Albert Einstein (1879-1955)
Einstein was born in Ulm, Germany on Mar. 14, 1879. Einstein's parents, who were non observant Jews, moved from Ulm to Munich when Einstein was an infant. Around 1886 Albert Einstein began his school career in Munich. As well as his violin lessons, which he had from age six to age thirteen, he also had religious education at home where he was taught Judaism. In 1895 Einstein failed an examination that would have allowed him to study for a diploma as an electrical engineer at the Eidgenössische Technische Hochschule (ETH) in Zurich. Einstein renounced German citizenship in 1896 and was to be stateless for a number of years. He did not even apply for Swiss citizenship until 1899, citizenship being granted in 1901. Following the failing of the entrance exam to the ETH, Einstein attended secondary school at Aarau planning to use this route to enter the ETH in Zurich.
ndeed Einstein succeeded with his plan graduating in 1900 as a teacher of mathematics and physics. One of his friends at ETH was Marcel Grossmann who was in the same class as Einstein. Einstein tried to obtain a post, writing to Hurwitz who held out some hope of a position but nothing came of it. Three of Einstein's fellow students, including Grossmann, were appointed assistants at ETH in Zurich but clearly Einstein had not impressed enough and still in 1901 he was writing round universities in the hope of obtaining a job, but without success. He did manage to avoid Swiss military service on the grounds that he had flat feet and varicose veins.
By mid 1901 he had a temporary job as a teacher, teaching mathematics at the Technical High School in Winterthur.Another temporary position teaching in a private school in Schaffhausen followed. Then Grossmann's father tried to help Einstein get a job by recommending him to the director of the patent office in Bern. Einstein was appointed as a technical expert third class. Einstein worked in this patent office from 1902 to 1909, holding a temporary post when he was first appointed, but by 1904 the position was made permanent and in 1906 he was promoted to technical expert second class. While in the Bern patent office he completed an astonishing range of theoretical physics publications, written in his spare time without the benefit of close contact with scientific literature or colleagues.
Einstein earned a doctorate from the University of Zurich in 1905 for a thesis "On a new determination of molecular dimensions". He dedicated the thesis to Grossmann. Before Albert Einstein turned his attention to fundamental questions of relative velocity and acceleration, he published a series of papers, starting in 1905, on diffusion, viscosity, and the photoelectric effect that would have ensured him a considerable reputation even if he had not later created the Special and General Theories of Relativity. His papers on diffusion came from his Ph. D. thesis. Diffusion had been studied extensively by that time, but was described in a completely phenomenological framework. Einstein's contributions were to propose:
- That Brownian motion of particles was the basically the same process as diffusion
- A formula for the average distance moved in a given time during Brownian motion
- A formula for the diffusion coefficient of a substance in terms of the radius of the diffusing particles or molecules and other known parameters

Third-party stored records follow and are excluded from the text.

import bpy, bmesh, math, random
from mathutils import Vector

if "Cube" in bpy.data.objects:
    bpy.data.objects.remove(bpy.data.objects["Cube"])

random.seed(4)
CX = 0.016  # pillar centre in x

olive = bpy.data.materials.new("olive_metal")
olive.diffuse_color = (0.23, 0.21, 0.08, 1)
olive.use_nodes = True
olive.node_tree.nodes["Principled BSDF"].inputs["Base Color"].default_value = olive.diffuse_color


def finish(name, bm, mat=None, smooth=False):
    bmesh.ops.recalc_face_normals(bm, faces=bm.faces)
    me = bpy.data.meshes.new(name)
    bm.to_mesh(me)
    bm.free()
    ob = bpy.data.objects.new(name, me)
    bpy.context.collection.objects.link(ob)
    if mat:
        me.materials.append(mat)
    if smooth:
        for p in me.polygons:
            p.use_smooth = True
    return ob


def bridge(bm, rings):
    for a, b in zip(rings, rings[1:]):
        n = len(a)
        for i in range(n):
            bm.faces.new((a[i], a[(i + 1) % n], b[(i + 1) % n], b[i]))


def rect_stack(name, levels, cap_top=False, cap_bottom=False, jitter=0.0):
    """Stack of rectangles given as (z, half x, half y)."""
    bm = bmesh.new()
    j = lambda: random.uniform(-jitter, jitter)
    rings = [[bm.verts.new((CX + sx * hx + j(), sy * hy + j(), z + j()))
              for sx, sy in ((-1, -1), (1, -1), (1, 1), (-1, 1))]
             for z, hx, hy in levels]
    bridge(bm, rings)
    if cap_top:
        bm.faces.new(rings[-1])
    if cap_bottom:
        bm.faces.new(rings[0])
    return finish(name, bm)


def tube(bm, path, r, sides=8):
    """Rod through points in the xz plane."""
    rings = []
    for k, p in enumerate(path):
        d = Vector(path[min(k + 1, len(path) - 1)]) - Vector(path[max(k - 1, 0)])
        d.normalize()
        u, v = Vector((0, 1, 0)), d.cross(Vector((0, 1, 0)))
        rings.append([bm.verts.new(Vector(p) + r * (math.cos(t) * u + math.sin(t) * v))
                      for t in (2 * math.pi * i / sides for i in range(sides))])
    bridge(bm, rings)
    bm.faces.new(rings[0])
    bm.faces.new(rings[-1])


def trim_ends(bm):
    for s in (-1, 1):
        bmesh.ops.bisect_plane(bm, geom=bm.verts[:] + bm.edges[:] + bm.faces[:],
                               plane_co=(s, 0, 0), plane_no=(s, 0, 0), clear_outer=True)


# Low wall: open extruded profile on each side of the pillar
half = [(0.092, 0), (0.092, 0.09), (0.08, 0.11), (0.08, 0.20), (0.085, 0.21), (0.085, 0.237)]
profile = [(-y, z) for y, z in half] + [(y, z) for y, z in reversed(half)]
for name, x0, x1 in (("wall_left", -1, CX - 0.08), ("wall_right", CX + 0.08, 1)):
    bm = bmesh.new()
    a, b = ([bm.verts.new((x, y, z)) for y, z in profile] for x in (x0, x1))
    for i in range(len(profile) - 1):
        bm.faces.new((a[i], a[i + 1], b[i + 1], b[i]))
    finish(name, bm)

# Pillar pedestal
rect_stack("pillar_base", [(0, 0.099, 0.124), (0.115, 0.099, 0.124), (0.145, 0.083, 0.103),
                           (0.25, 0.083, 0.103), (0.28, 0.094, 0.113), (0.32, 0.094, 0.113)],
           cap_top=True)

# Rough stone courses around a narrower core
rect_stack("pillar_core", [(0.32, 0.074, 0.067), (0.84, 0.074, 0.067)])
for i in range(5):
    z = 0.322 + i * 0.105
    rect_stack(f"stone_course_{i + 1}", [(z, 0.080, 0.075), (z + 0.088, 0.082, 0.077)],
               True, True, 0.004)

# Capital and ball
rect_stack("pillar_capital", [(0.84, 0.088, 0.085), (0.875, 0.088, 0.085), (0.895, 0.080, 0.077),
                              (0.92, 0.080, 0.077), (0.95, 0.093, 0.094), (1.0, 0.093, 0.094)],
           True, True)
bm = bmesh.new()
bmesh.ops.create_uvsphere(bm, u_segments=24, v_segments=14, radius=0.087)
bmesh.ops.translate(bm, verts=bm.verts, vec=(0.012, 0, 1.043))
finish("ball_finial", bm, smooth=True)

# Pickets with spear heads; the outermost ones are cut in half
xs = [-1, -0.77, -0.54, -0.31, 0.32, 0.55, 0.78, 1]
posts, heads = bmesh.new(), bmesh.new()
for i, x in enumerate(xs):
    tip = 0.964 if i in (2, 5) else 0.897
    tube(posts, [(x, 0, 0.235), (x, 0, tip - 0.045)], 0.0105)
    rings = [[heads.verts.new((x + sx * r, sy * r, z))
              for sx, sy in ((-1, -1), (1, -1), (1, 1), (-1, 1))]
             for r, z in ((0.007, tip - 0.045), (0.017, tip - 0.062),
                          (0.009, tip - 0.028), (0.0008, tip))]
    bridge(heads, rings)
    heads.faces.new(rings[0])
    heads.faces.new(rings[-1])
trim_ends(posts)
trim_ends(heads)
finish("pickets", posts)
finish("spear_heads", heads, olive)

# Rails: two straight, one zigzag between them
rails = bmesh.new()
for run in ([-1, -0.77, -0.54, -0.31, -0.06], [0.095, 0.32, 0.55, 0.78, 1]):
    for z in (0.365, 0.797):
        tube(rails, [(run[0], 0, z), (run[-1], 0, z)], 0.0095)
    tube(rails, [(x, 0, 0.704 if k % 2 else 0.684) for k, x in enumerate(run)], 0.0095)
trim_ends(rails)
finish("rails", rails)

Einstein's second 1905 paper proposed what is today called the special theory of relativity. He based his new theory on a reinterpretation of the classical principle of relativity, namely that the laws of physics had to have the same form in any frame of reference. As a second fundamental hypothesis, Einstein assumed that the speed of light remained constant in all frames of reference, as required by Maxwell's theory. Later in 1905 Einstein showed how mass and energy were equivalent. Einstein was not the first to propose all the components of special theory of relativity. His contribution is unifying important parts of classical mechanics and Maxwell's electrodynamics.
By 1909 Einstein was recognised as a leading scientific thinker and in that year he resigned from the patent office. He was appointed a full professor at the Karl-Ferdinand University in Prague in 1911. In fact 1911 was a very significant year for Einstein since he was able to make preliminary predictions about how a ray of light from a distant star, passing near the Sun, would appear to be bent slightly, in the direction of the Sun. This would be highly significant as it would lead to the first experimental evidence in favour of Einstein's theory.
Einstein received the Nobel Prize in 1921 but not for relativity rather for his 1905 work on the photoelectric effect. In fact he was not present in December 1922 to receive the prize being on a voyage to Japan. Around this time he made many international visits. He had visited Paris earlier in 1922 and during 1923 he visited Palestine. After making his last major scientific discovery on the association of waves with matter in 1924 he made further visits in 1925, this time to South America.
By 1930 he was making international visits again, back to the United States. A third visit to the United States in 1932 was followed by the offer of a post at Princeton. The idea was that Einstein would spend seven months a year in Berlin, five months at Princeton. Einstein accepted and left Germany in December 1932 for the United States. The following month the Nazis came to power in Germany and Einstein was never to return there.